◆ **What is being asked**: Nothing but the lines from the top of the following entries through the line with "const SHARPNESS = 40;" should be printed, exactly as they are.

── Dataset extract ──

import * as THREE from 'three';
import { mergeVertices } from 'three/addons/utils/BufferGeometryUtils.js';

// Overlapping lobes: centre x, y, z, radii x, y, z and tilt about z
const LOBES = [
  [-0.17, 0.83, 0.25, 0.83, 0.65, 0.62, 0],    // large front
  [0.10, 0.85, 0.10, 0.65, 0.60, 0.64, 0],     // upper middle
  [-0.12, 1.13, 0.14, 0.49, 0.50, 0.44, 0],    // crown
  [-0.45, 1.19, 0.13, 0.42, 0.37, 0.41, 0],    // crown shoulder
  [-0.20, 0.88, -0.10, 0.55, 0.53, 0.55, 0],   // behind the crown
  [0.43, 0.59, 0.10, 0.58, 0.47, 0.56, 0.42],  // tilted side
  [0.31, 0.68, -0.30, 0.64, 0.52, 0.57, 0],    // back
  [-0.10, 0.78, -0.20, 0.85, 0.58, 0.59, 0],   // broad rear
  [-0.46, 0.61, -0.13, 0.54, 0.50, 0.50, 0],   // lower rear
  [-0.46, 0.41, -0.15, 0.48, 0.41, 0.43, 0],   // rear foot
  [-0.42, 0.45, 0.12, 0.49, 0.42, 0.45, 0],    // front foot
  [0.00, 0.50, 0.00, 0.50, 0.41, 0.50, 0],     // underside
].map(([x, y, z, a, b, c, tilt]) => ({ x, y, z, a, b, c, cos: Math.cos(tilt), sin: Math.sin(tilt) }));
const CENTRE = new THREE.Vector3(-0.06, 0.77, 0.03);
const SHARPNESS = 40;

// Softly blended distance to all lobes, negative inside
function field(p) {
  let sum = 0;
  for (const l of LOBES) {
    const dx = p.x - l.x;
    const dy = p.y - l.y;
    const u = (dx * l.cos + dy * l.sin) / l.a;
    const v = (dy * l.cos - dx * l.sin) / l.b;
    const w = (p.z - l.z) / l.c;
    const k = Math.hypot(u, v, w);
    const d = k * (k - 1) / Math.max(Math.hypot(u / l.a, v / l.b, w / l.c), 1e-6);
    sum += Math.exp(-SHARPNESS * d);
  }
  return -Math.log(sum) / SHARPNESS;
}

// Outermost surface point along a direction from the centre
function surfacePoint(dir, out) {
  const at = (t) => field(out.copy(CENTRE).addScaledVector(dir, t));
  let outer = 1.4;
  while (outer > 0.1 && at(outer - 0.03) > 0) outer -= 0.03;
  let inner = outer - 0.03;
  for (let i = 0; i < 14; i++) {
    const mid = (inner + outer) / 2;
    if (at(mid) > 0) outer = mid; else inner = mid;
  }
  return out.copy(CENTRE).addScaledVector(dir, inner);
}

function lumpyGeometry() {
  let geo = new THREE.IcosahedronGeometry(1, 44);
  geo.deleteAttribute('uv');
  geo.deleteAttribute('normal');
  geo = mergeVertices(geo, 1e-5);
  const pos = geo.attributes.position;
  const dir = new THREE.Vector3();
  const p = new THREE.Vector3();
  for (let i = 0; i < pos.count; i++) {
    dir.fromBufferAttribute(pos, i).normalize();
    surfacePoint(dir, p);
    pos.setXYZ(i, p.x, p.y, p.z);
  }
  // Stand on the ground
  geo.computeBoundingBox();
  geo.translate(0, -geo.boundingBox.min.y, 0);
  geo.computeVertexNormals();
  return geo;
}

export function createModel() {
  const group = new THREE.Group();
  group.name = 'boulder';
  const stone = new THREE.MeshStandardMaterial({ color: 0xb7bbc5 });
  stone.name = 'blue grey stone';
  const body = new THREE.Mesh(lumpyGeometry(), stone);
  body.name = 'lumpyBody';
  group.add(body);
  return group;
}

───

◆ **Your response**:
import * as THREE from 'three';
import { mergeVertices } from 'three/addons/utils/BufferGeometryUtils.js';

// Overlapping lobes: centre x, y, z, radii x, y, z and tilt about z
const LOBES = [
  [-0.17, 0.83, 0.25, 0.83, 0.65, 0.62, 0],    // large front
  [0.10, 0.85, 0.10, 0.65, 0.60, 0.64, 0],     // upper middle
  [-0.12, 1.13, 0.14, 0.49, 0.50, 0.44, 0],    // crown
  [-0.45, 1.19, 0.13, 0.42, 0.37, 0.41, 0],    // crown shoulder
  [-0.20, 0.88, -0.10, 0.55, 0.53, 0.55, 0],   // behind the crown
  [0.43, 0.59, 0.10, 0.58, 0.47, 0.56, 0.42],  // tilted side
  [0.31, 0.68, -0.30, 0.64, 0.52, 0.57, 0],    // back
  [-0.10, 0.78, -0.20, 0.85, 0.58, 0.59, 0],   // broad rear
  [-0.46, 0.61, -0.13, 0.54, 0.50, 0.50, 0],   // lower rear
  [-0.46, 0.41, -0.15, 0.48, 0.41, 0.43, 0],   // rear foot
  [-0.42, 0.45, 0.12, 0.49, 0.42, 0.45, 0],    // front foot
  [0.00, 0.50, 0.00, 0.50, 0.41, 0.50, 0],     // underside
].map(([x, y, z, a, b, c, tilt]) => ({ x, y, z, a, b, c, cos: Math.cos(tilt), sin: Math.sin(tilt) }));
const CENTRE = new THREE.Vector3(-0.06, 0.77, 0.03);
const SHARPNESS = 40;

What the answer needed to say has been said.